**What is required:**
Among the entries below, count the lines with "depth" in them and state the total without comment.

Data extracted from a collection:

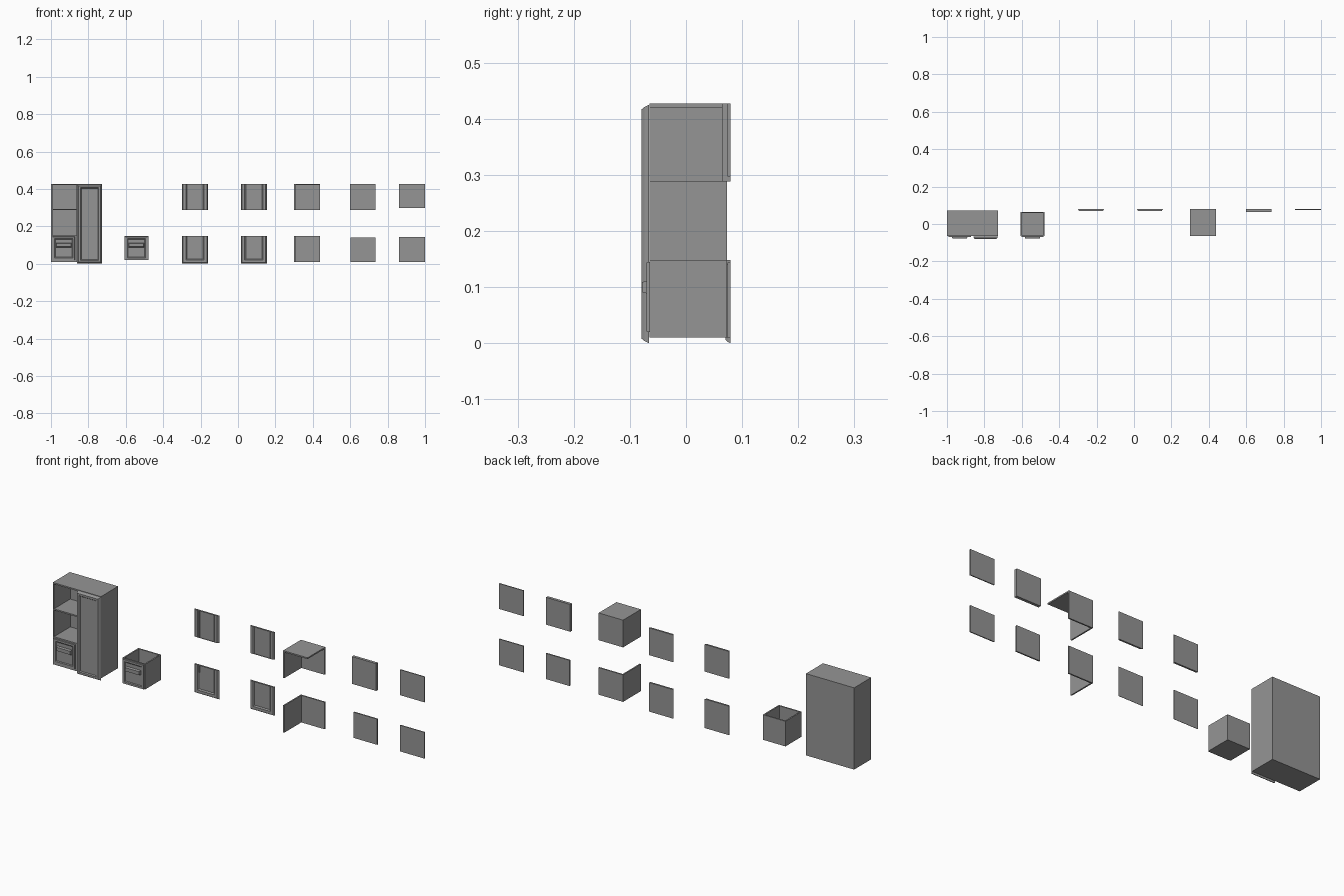
import bpy, bmesh

cube = bpy.data.objects.get("Cube")
if cube:
    bpy.data.objects.remove(cube, do_unlink=True)

grey = bpy.data.materials.new("furniture_grey")
grey.use_nodes = True
COLOUR = (0.3, 0.3, 0.3, 1)
grey.diffuse_color = COLOUR
grey.node_tree.nodes["Principled BSDF"].inputs["Base Color"].default_value = COLOUR


def finish(name, bm):
    bmesh.ops.recalc_face_normals(bm, faces=bm.faces)
    mesh = bpy.data.meshes.new(name)
    bm.to_mesh(mesh)
    bm.free()
    mesh.materials.append(grey)
    obj = bpy.data.objects.new(name, mesh)
    bpy.context.collection.objects.link(obj)
    return obj


def box(name, xs, ys, zs):
    bm = bmesh.new()
    bmesh.ops.create_cube(bm, size=1)
    for v in bm.verts:
        v.co = [r[0] + (c + 0.5) * (r[1] - r[0]) for c, r in zip(v.co, (xs, ys, zs))]
    return finish(name, bm)


def panel(name, xs, zs, back, steps, bottom=1, top=1):
    """Nested rectangles, each an (inset, height towards the front) pair."""
    bm = bmesh.new()
    rings = []
    for inset, height in [(0, 0)] + steps:
        x0, x1 = xs[0] + inset, xs[1] - inset
        z0, z1 = zs[0] + inset * bottom, zs[1] - inset * top
        y = back - height
        rings.append([bm.verts.new(p) for p in
                      ((x0, y, z0), (x1, y, z0), (x1, y, z1), (x0, y, z1))])
    for a, b in zip(rings, rings[1:]):
        for i in range(4):
            j = (i + 1) % 4
            bm.faces.new((a[i], a[j], b[j], b[i]))
    bm.faces.new(rings[-1])
    bm.faces.new(rings[0][::-1])
    return finish(name, bm)


DOOR = [(0.004, 0.008), (0.008, 0.013), (0.018, 0.013), (0.022, 0.008)]
TILE = [(0.002, 0.004), (0.006, 0.009), (0.020, 0.009), (0.026, 0.004)]
FRONT = [(0.001, 0.005), (0.011, 0.005), (0.015, 0.002)]
T = 0.007
LOW, HIGH = (0.010, 0.148), (0.288, 0.427)


def drawer_front(prefix, x0, x1):
    panel(prefix + "_front", (x0, x1), (0.02, 0.145), -0.065, FRONT)
    mid = (x0 + x1) / 2
    # sloping pull
    panel(prefix + "_handle", (mid - 0.042, mid + 0.042), (0.088, 0.112), -0.067,
          [(0.003, 0.011)])


# Tall cabinet: carcass, shelves and door
depth = (-0.065, 0.073)
box("cabinet_left_side", (-1, -1 + T), depth, (0.01, 0.427))
box("cabinet_right_side", (-0.728 - T, -0.728), depth, (0.01, 0.427))
box("cabinet_divider", (-0.864, -0.857), depth, (0.01, 0.427))
box("cabinet_back", (-1, -0.728), (0.066, 0.073), (0.01, 0.427))
for name, z in (("bottom", 0.01), ("lower_shelf", 0.145), ("upper_shelf", 0.287), ("top", 0.42)):
    box("cabinet_" + name, (-1, -0.728), depth, (z, z + T))
panel("cabinet_door", (-0.860, -0.727), (0, 0.425), -0.066, DOOR)
box("cabinet_drawer_backing", (-0.995, -0.862), (-0.065, -0.058), (0.014, 0.147))
drawer_front("cabinet_drawer", -0.992, -0.872)

# Loose open-topped drawer
dx, dy, dz = (-0.607, -0.479), (-0.065, 0.065), (0.02, 0.148)
box("drawer_bottom", dx, dy, (dz[0], dz[0] + T))
box("drawer_left_wall", (dx[0], dx[0] + T), dy, dz)
box("drawer_right_wall", (dx[1] - T, dx[1]), dy, dz)
box("drawer_near_wall", dx, (dy[0], dy[0] + T), dz)
box("drawer_back_wall", dx, (dy[1] - T, dy[1]), dz)
drawer_front("drawer", -0.602, -0.484)

# Door tiles: lower ends and plain middle lengths
for prefix, x0 in (("handled", -0.299), ("plain", 0.016)):
    xs = (x0, x0 + 0.138)
    panel(prefix + "_door_lower_tile", xs, (0, 0.148), 0.079, TILE, top=0)
    panel(prefix + "_door_upper_tile", xs, HIGH, 0.079, TILE, bottom=0, top=0)
box("lower_tile_handle", (-0.273, -0.266), (0.070, 0.076), (0.112, 0.148))
box("upper_tile_handle", (-0.273, -0.266), (0.070, 0.076), HIGH)

# Corner pieces: back and side walls, the upper one with a top
for name, zs in (("lower", LOW), ("upper", HIGH)):
    box(name + "_corner_back", (0.3, 0.438), (0.072, 0.079), zs)
    box(name + "_corner_side", (0.3, 0.3 + T), (-0.065, 0.079), zs)
box("upper_corner_top", (0.3, 0.438), (-0.065, 0.079), (0.42, 0.427))

# Flat back panels
box("thick_upper_panel", (0.598, 0.735), (0.064, 0.079), HIGH)
box("thick_lower_panel", (0.602, 0.735), (0.072, 0.079), (0.01, 0.141))
box("thin_upper_panel", (0.862, 1), (0.074, 0.079), (0.297, 0.427))
box("thin_lower_panel", (0.862, 1), (0.074, 0.079), (0.01, 0.144))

**Exercise response:**
5